In this third volume of Philip Pullman's His Dark Materials series, Lyra Silvertongue, with her comrade Will Parry, must search for her stolen alethiometer, using a new tool—the spyglass—in order to save their worlds.
...boundlessness lie both the strengths and the weaknesses of The Amber Spyglass. Pullman's intellectual imagination has scope for inventions that can match his ambitious themes, but such freedom overrides the constraints of plot and characterization necessary to a credible and satisfying dramatic shape ...there is a corresponding expansion in the interrelationships among characters and in the potential denouements ... With his elaborate battery of imaginative constructs, Pullman is all set to make his assault on the demands of his plot ...simple terms are not feasible here, for just as Pullman's worlds abut and overlap each other, so his narrative is designed as a complex metaphor ...large and unconvincing themes, however, should not obscure a recognition of Philip Pullman's skill as an artist in the minutiae of storytelling.

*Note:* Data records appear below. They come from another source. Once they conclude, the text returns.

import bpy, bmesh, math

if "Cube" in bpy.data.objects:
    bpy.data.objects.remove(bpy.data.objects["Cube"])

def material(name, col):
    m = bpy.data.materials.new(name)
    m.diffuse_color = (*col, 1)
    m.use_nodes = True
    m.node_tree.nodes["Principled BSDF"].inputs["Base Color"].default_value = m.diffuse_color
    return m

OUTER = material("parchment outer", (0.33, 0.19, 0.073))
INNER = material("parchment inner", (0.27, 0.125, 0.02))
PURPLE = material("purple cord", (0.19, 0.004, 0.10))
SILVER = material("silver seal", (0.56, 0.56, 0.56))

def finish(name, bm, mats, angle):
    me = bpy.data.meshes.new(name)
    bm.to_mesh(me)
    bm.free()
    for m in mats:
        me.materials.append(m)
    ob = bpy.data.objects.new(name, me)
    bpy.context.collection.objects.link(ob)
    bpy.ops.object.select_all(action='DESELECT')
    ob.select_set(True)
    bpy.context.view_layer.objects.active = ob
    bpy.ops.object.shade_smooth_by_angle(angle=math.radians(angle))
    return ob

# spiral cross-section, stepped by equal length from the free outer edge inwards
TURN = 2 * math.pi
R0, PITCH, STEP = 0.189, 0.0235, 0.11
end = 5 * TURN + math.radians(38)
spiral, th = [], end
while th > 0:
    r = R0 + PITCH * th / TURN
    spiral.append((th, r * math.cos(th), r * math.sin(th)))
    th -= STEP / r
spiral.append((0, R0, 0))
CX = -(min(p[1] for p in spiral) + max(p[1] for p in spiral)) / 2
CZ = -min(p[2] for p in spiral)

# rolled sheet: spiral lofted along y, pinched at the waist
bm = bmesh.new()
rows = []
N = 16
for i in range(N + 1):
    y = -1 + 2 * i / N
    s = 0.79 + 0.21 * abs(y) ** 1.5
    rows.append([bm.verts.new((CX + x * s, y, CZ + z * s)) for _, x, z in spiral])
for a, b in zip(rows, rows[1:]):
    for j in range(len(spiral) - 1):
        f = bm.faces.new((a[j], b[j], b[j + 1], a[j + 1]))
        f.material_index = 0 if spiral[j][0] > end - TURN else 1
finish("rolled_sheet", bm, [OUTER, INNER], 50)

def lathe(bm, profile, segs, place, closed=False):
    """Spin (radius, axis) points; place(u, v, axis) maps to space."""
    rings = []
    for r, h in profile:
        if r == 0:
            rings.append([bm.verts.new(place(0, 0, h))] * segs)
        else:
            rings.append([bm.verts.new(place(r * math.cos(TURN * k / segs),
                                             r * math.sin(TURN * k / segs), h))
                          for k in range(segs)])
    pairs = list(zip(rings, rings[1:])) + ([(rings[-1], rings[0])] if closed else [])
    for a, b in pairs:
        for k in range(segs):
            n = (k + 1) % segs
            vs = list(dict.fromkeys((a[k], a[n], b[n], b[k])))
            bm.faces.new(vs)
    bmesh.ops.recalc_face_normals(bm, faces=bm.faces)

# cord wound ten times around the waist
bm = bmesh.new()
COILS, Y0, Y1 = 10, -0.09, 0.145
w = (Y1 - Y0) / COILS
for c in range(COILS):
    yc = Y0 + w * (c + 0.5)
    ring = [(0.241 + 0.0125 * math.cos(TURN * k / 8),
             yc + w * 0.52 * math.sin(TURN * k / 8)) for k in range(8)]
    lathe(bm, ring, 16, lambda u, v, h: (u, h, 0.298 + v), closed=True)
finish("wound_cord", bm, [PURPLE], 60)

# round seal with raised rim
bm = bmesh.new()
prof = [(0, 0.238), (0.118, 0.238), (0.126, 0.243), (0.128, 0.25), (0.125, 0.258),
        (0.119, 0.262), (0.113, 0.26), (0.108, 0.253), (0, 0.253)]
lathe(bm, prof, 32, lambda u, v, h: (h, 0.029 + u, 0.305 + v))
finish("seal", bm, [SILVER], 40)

...The Amber Spyglass completes Pullman's radical three-volume reworking of Paradise Lost ... more intense than its predecessors. The climaxes are bigger; there is a fresh fire in the writing; and there is a wonderful new cast of characters — notably, a pair of gay angels. Above all, Pullman pursues his central philosophical theme with even greater passion ...Central to the story are Pullman's life-affirming belief in free will and the power of scientific rationalism and his deep dislike of hierarchical religion and the repression it sanctions ... portrayal of real people dealing with weighty moral issues within a mythic story and in a fantasy setting, Pullman has rearranged the landscape of writing for children.
A bravura trilogy deserves a bravura finish. The Amber Spyglass concludes Philip Pullman's challenging and polarizing His Dark Materials by delivering just such showmanship for most of its length, before finally dailing down the spectacle at the very end and becoming an intensely personal story of love and loss and sacrifice for the greater good on the part of its adolescent heroes... There are scenes here that are breathtakingly heroic and heartbreaking at the same time, at all times avoiding cheap sentiment or mawkishness ...a powerful tale with much to say, and one that will linger in the mind and heart as all great stories do ... most overt in its religious critique ...whole trilogy ends on a triumphant note. It is perhaps inevitable, and too bad, that readers too sensitive to criticisms of the Christian faith will not be in a position to admire the book for its storytelling strengths and, yes, its humanist message.